Patients with dementia and diabetic neuropathy who exhibit undesirable behaviors may be experiencing pain. Consideration for this type of patient may be given to duloxetine (Cymbalta), an antidepressant known to help neuropathic pain and depression.
Pharmacological choices with FDA-approved indications and clear evidence in targeting behaviors in dementia are limited. However, improved nonpharmacological interventions, in addition to focused patient individualized prescribing targeting common underlying causes of behaviors seen in dementia patients, may allow for improved behavior symptom control with less risk than is currently seen today utilizing atypical antipsychotic medications.
— Mark D. Coggins, PharmD, CGP, FASCP, is the national director of clinical pharmacy services for more than 300 skilled nursing homes operated by Golden Living. He was recognized by the Commission for Certification in Geriatric Pharmacy with the 2010 Excellence in Geriatric Pharmacy Practice Award.
1. Gurwitz JH, Field TS, Harrold LR, et al. Incidence and preventability of adverse drug events among older persons in the ambulatory setting. JAMA. 2003;289(9);1107-1116.
2. Coggins M, Evans MP, Bruce C. Effect of an interdisciplinary team approach to psychotropic drug reduction and elimination on quality measures and other clinical outcomes in skilled nursing facilities (SNFs): the Medication Evaluation Trial (MET trial). JAMDA. 2010;11(3):B9.
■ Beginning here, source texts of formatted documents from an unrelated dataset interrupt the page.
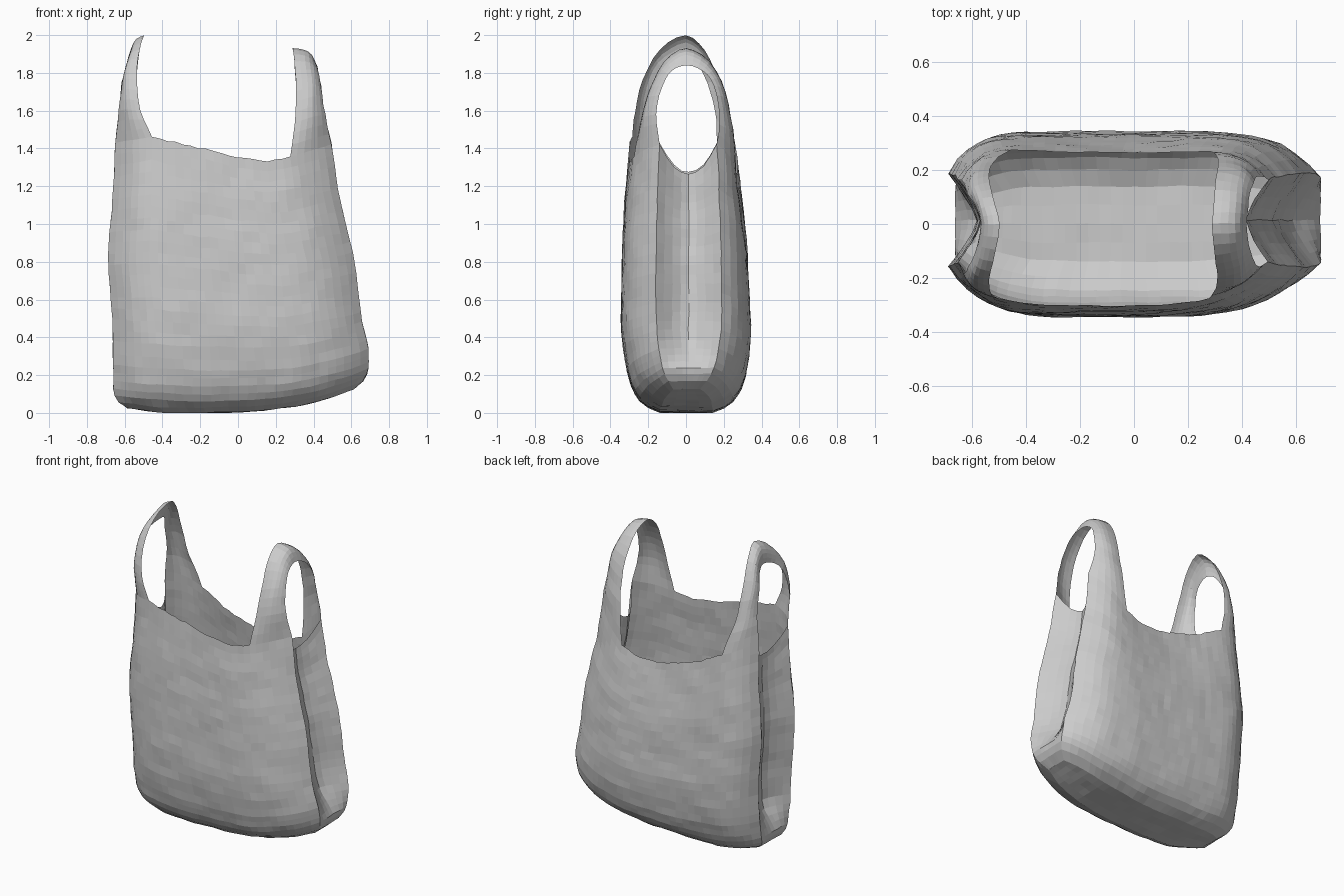
import bpy, bmesh, math
from mathutils import Vector, noise

cube = bpy.data.objects.get("Cube")
if cube:
    bpy.data.objects.remove(cube, do_unlink=True)


def lookup(keys, t):
    """Piecewise linear lookup; the first entry of every key is the position."""
    for a, b in zip(keys, keys[1:]):
        if t <= b[0]:
            f = max(0, (t - a[0]) / (b[0] - a[0]))
            return [p + (q - p) * f for p, q in zip(a[1:], b[1:])]
    return list(keys[-1][1:])


def along(path, t):
    """Point on an evenly spaced path, rounded by a Catmull-Rom spline."""
    pts = [Vector(p) for p in path]
    mirrored = Vector((pts[-2].x, -pts[-2].y, pts[-2].z))
    pts = [2 * pts[0] - pts[1]] + pts + [mirrored]
    n = len(path) - 1
    i = min(int(t * n), n - 1)
    f = t * n - i
    a, b, c, d = pts[i:i + 4]
    return (2 * b + (c - a) * f + (2 * a - 5 * b + 4 * c - d) * f**2
            + (3 * b - a - 3 * c + d) * f**3) / 2


def crumple(p):
    """Small creases, the same at the same place so that seams stay closed."""
    return p + noise.noise_vector(p * 7) * 0.006 + noise.noise_vector(p * 19) * 0.003


def sheet(name, rows, closed=False):
    """Thin sheet through rows of points."""
    bm = bmesh.new()
    grid = [[bm.verts.new(crumple(p)) for p in row] for row in rows]
    n = len(rows[0])
    for lo, hi in zip(grid, grid[1:]):
        for i in range(n if closed else n - 1):
            k = (i + 1) % n
            bm.faces.new((lo[i], lo[k], hi[k], hi[i]))
    bmesh.ops.remove_doubles(bm, verts=bm.verts, dist=0.0005)
    bmesh.ops.recalc_face_normals(bm, faces=bm.faces)
    mesh = bpy.data.meshes.new(name)
    bm.to_mesh(mesh)
    bm.free()
    obj = bpy.data.objects.new(name, mesh)
    bpy.context.collection.objects.link(obj)


# Outline of the bag by height: right side x, left side x
SIDES = [(0, -.66, .69), (.17, -.66, .69), (.32, -.665, .65), (.57, -.69, .61),
         (.82, -.66, .53), (1, -.65, .495)]
# Rounded base: height, depth scale, width scale
BASE = [(0, .4, .89), (.02, .58, .96), (.045, .71, .99), (.07, .78, 1), (.1, .84, 1),
        (.16, .91, 1), (.25, .97, 1), (.36, 1, 1), (.7, .97, 1), (1, .87, 1)]
# Height of the mouth across the panel, and how much lower the back is cut
MOUTH = [(0, 1.43), (.17, 1.46), (.27, 1.43), (.45, 1.39), (.55, 1.36), (.72, 1.33),
         (.81, 1.36), (1, 1.42)]
BACK_DROP = [(0, 0), (.17, .12), (.4, .19), (.6, .19), (.81, .15), (1, 0)]
STRAP, MID, FOLD = 6, 18, 8
INNER_R, INNER_L = .17, .81
columns = ([INNER_R * i / STRAP for i in range(STRAP)]
           + [INNER_R + (INNER_L - INNER_R) * i / MID for i in range(MID)]
           + [INNER_L + (1 - INNER_L) * i / STRAP for i in range(STRAP + 1)])


def lift(x, h):
    """The base rises towards both ends, more on the left."""
    d = x + .3
    return (.165 * d**3 if d > 0 else .3 * d * d) * (1 - h) ** 2


def panel(u, h, s, flat=1):
    """Point on the front (s = -1) or back (s = 1) panel."""
    xr, xl = lookup(SIDES, h)
    depth, width = lookup(BASE, h)
    x = (xr + (xl - xr) * u) * width
    n = abs(2 * u - 1)
    corner = .175 + .015 * s
    boxy = 4.9 + 1.1 * s + (1.5 if u < .5 else 0)
    y = corner + (.345 - corner) * (1 - n ** boxy)
    top = lookup(MOUTH, u)[0]
    ragged = max(0, min(1, (u - .12) * 8, (.88 - u) * 8))
    top += ragged * .016 * noise.noise(Vector((u * 30, s, 0)))
    if s > 0:  # the back is cut lower and leans in
        top -= lookup(BACK_DROP, u)[0]
        y *= 1 - .13 * h ** 3 * (1 - n * n)
    return Vector((x, s * y * depth * flat, h * top + lift(x, h)))


def gusset(g, h, side, flat=1):
    """Point on the inward fold between the two panels."""
    u = (side + 1) / 2
    p = panel(u, h, -1, flat).lerp(panel(u, h, 1, flat), g)
    bend = 1 - abs(2 * g - 1) ** 1.4
    fade = max(0, min(1, (h - .07) * 9))
    p.x -= side * (.08 + .025 * math.sin(math.pi * h)) * bend * fade
    p.z -= .155 * (1 - (2 * g - 1) ** 2) * h ** 4
    return p


def ring(h, flat=1):
    pts = [panel(u, h, -1, flat) for u in columns]
    pts += [gusset(i / FOLD, h, 1, flat) for i in range(1, FOLD)]
    pts += [panel(u, h, 1, flat) for u in reversed(columns)]
    pts += [gusset(1 - i / FOLD, h, -1, flat) for i in range(1, FOLD)]
    return pts


# Bag body: closed base, two panels and two folded sides
heights = [k[0] for k in BASE[:5]] + [.13, .16, .2, .25] + [.25 + .75 * i / 18 for i in range(1, 19)]
sheet("bag_body", [ring(0, 0), ring(0, .5)] + [ring(h) for h in heights], closed=True)


# Handles: a strap rising from the front panel, over the top and down to the back
def handle(name, us, side, lean, outer, inner):
    steps = 12

    def strap(w, t, s):
        p = along(outer, t).lerp(along(inner, t), w)
        p += math.sin(math.pi * w) * Vector((side * .02, .03 * (1 - t), .025 * t))
        return Vector((p.x, p.y * s + lean * math.sin(math.pi * t), p.z))

    halves = []
    for s in (-1, 1):
        rows = []
        for j in range(steps + 1):
            r = j / steps
            rows.append([strap(i / STRAP, r, s)
                         + (panel(u, 1, s) - strap(i / STRAP, 0, s)) * (1 - r) ** 3
                         for i, u in enumerate(us)])
        halves.append(rows)
    front, back = halves
    sheet(name, front + back[-2::-1])


handle("right_handle", columns[:STRAP + 1], -1, -.025,
       [(-.65, .17, 1.43), (-.63, .175, 1.6), (-.61, .14, 1.75), (-.585, .08, 1.84), (-.57, 0, 1.87)],
       [(-.46, .28, 1.46), (-.52, .25, 1.6), (-.535, .205, 1.76), (-.52, .12, 1.92), (-.5, 0, 2)])
handle("left_handle", columns[:-STRAP - 2:-1], 1, .008,
       [(.495, .17, 1.42), (.46, .175, 1.58), (.44, .14, 1.73), (.425, .08, 1.81), (.415, 0, 1.84)],
       [(.28, .27, 1.36), (.305, .245, 1.54), (.31, .205, 1.7), (.3, .12, 1.86), (.29, 0, 1.93)])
3. Husebo BS, Ballard C, Sandvik R, Bjarte Nilsen O, Aarsland D. Efficacy in treating pain to reduce behavioural disturbances in residents of nursing homes with dementia: cluster randomized clinical trial. BMJ. 2011;343:d4065.
4. Gauthier S, Wirth Y, Möbius HJ. Effects of memantine on behavioural symptoms in Alzheimer’s disease patients: an analysis of the neuropsychiatric inventory (NPI) data of two randomized, controlled studies. Int J Geriatr Psychiatry. 2005;20(5):459-464.
5. Pollock BG, Mulsant BH, Rosen J, et al. A double-blind comparison of citalopram and risperidone for the treatment of behavioral and psychotic symptoms associated with dementia. Am J Geriatr Psychiatry. 2007;15(11):942-952.